# Dataset entries:
_ _ _ _ _

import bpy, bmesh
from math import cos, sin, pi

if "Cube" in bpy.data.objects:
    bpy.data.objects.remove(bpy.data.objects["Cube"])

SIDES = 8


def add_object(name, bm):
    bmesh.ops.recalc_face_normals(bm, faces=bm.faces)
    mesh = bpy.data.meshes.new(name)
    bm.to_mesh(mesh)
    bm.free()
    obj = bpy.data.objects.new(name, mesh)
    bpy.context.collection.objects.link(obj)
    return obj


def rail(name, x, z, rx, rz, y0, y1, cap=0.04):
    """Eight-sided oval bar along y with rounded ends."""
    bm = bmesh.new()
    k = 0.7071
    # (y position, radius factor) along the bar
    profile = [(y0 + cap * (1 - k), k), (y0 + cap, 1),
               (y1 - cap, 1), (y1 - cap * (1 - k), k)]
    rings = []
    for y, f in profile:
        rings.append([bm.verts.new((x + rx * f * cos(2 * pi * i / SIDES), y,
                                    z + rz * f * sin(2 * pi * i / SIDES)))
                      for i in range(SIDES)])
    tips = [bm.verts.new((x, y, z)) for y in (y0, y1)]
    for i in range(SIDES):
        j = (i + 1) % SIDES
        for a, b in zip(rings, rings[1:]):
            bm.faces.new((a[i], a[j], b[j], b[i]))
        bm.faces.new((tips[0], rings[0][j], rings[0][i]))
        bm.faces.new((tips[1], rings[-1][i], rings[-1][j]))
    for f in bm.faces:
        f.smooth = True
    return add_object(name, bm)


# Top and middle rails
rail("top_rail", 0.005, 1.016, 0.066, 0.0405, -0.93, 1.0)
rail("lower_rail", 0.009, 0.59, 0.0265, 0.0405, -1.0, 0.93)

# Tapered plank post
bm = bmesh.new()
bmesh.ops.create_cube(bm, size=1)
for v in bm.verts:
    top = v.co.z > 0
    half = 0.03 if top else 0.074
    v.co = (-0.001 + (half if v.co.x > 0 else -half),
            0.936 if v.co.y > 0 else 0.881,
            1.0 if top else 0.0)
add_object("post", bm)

_ _ _ _ _

# ASSIGNMENT:
Each line with the word "tips" in the records above belongs in the result; copy all of them.

# RESPONSE:
    tips = [bm.verts.new((x, y, z)) for y in (y0, y1)]
        bm.faces.new((tips[0], rings[0][j], rings[0][i]))
        bm.faces.new((tips[1], rings[-1][i], rings[-1][j]))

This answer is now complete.